_Task to complete_. Copy out precisely the line that holds "from math import cos, sin, tau" and all the lines following it in the data, up to and including the last one, and no others.

Document images with source code
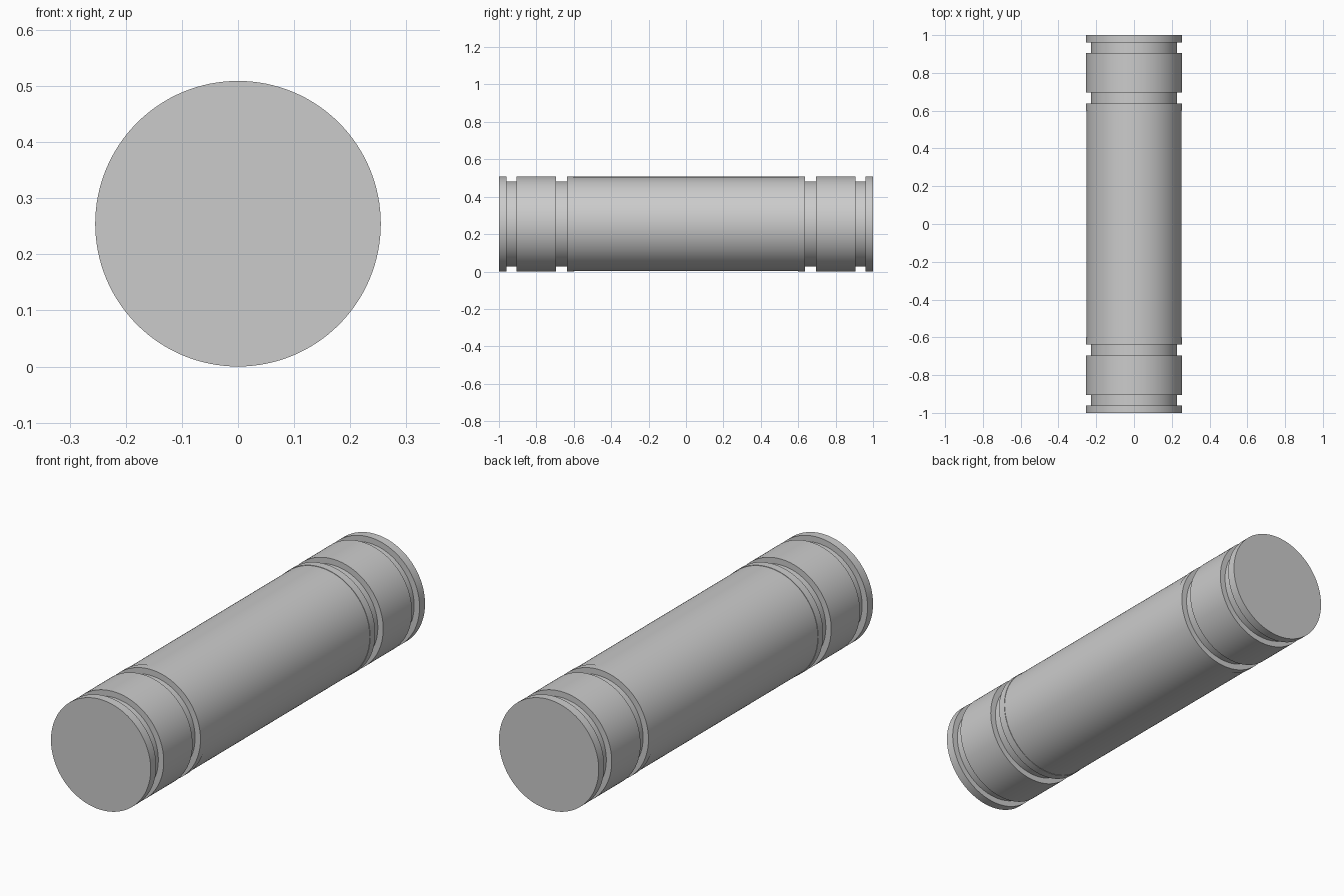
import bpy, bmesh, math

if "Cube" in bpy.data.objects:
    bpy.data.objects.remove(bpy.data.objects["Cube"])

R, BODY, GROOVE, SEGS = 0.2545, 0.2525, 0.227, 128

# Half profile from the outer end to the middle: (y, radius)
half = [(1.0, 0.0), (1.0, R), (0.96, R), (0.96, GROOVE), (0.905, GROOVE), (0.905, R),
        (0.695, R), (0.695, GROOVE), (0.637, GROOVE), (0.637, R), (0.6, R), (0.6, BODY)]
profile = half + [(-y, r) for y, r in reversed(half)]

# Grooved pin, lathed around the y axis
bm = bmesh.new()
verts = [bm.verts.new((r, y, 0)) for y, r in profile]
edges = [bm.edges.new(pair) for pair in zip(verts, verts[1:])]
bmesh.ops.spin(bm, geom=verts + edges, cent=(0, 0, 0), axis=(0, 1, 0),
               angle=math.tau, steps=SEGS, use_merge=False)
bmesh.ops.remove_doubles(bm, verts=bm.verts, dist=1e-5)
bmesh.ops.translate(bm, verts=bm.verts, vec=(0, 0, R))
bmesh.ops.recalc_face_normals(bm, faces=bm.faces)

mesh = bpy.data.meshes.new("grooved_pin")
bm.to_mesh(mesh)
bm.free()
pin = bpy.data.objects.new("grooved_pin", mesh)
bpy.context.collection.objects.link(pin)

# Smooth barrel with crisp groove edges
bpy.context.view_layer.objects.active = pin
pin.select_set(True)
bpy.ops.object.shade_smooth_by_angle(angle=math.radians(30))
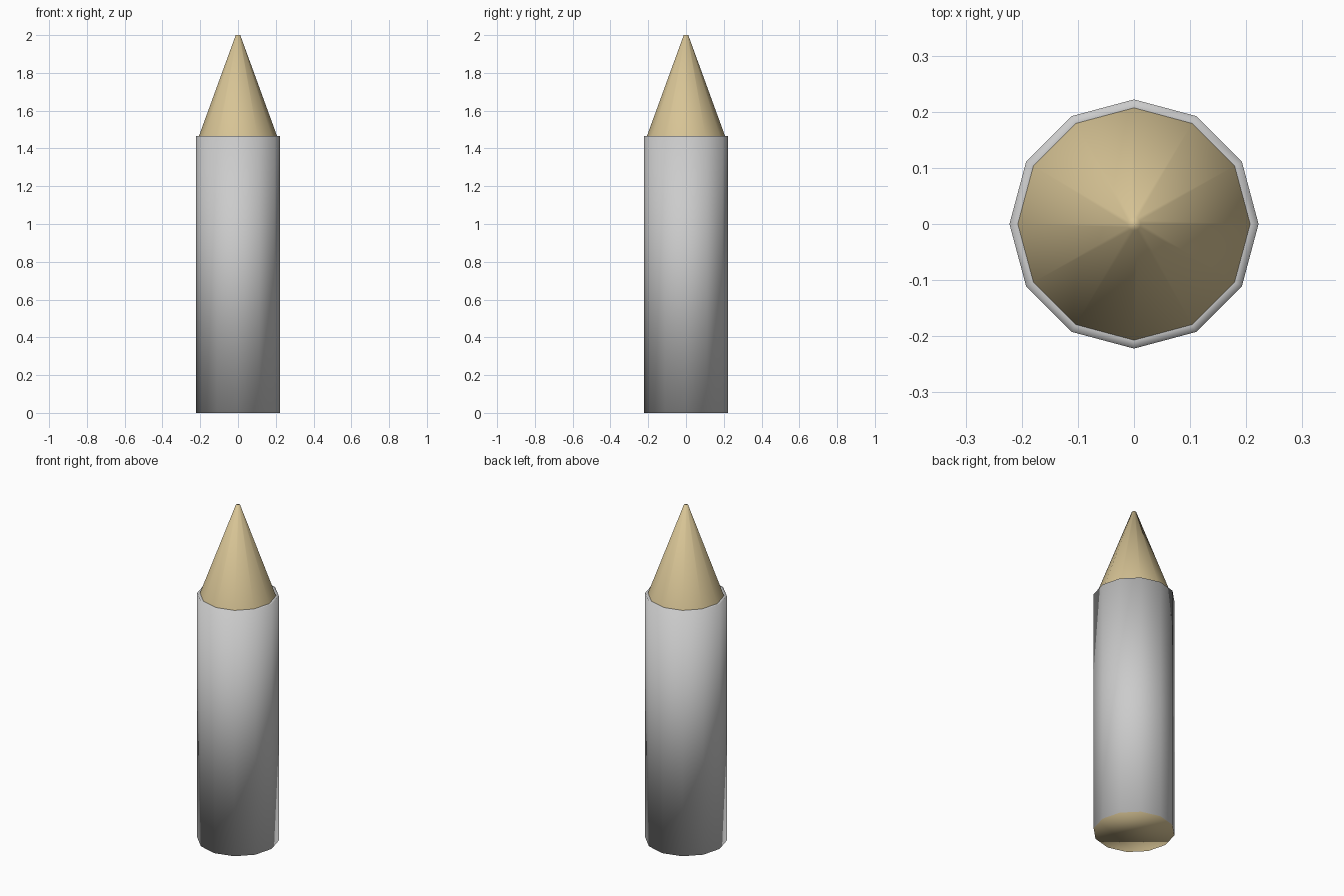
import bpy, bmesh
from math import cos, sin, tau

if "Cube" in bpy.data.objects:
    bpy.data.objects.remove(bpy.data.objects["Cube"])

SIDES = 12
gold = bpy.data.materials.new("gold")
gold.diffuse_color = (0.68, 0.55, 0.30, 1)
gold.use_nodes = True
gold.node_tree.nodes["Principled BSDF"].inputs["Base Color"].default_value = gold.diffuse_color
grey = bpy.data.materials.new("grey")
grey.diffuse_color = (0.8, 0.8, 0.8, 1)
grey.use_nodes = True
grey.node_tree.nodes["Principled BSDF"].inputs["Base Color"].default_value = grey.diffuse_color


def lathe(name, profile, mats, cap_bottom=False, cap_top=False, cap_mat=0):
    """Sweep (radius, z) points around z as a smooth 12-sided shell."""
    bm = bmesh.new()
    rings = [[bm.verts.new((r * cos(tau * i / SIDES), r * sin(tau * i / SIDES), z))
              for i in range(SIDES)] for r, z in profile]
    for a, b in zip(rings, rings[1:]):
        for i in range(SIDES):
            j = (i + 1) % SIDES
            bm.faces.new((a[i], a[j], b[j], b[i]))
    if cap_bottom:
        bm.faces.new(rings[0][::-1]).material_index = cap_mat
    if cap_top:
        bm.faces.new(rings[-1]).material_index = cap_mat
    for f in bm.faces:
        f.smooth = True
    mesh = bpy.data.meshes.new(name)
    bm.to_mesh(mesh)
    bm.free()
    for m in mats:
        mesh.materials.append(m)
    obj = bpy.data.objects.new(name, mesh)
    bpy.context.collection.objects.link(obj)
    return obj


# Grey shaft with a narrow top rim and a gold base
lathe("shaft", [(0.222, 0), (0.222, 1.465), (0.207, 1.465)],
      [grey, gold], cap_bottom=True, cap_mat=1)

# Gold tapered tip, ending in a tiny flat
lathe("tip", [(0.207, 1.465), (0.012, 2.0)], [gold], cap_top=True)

_Answer to the exercise_.
from math import cos, sin, tau

if "Cube" in bpy.data.objects:
    bpy.data.objects.remove(bpy.data.objects["Cube"])

SIDES = 12
gold = bpy.data.materials.new("gold")
gold.diffuse_color = (0.68, 0.55, 0.30, 1)
gold.use_nodes = True
gold.node_tree.nodes["Principled BSDF"].inputs["Base Color"].default_value = gold.diffuse_color
grey = bpy.data.materials.new("grey")
grey.diffuse_color = (0.8, 0.8, 0.8, 1)
grey.use_nodes = True
grey.node_tree.nodes["Principled BSDF"].inputs["Base Color"].default_value = grey.diffuse_color


def lathe(name, profile, mats, cap_bottom=False, cap_top=False, cap_mat=0):
    """Sweep (radius, z) points around z as a smooth 12-sided shell."""
    bm = bmesh.new()
    rings = [[bm.verts.new((r * cos(tau * i / SIDES), r * sin(tau * i / SIDES), z))
              for i in range(SIDES)] for r, z in profile]
    for a, b in zip(rings, rings[1:]):
        for i in range(SIDES):
            j = (i + 1) % SIDES
            bm.faces.new((a[i], a[j], b[j], b[i]))
    if cap_bottom:
        bm.faces.new(rings[0][::-1]).material_index = cap_mat
    if cap_top:
        bm.faces.new(rings[-1]).material_index = cap_mat
    for f in bm.faces:
        f.smooth = True
    mesh = bpy.data.meshes.new(name)
    bm.to_mesh(mesh)
    bm.free()
    for m in mats:
        mesh.materials.append(m)
    obj = bpy.data.objects.new(name, mesh)
    bpy.context.collection.objects.link(obj)
    return obj


# Grey shaft with a narrow top rim and a gold base
lathe("shaft", [(0.222, 0), (0.222, 1.465), (0.207, 1.465)],
      [grey, gold], cap_bottom=True, cap_mat=1)

# Gold tapered tip, ending in a tiny flat
lathe("tip", [(0.207, 1.465), (0.012, 2.0)], [gold], cap_top=True)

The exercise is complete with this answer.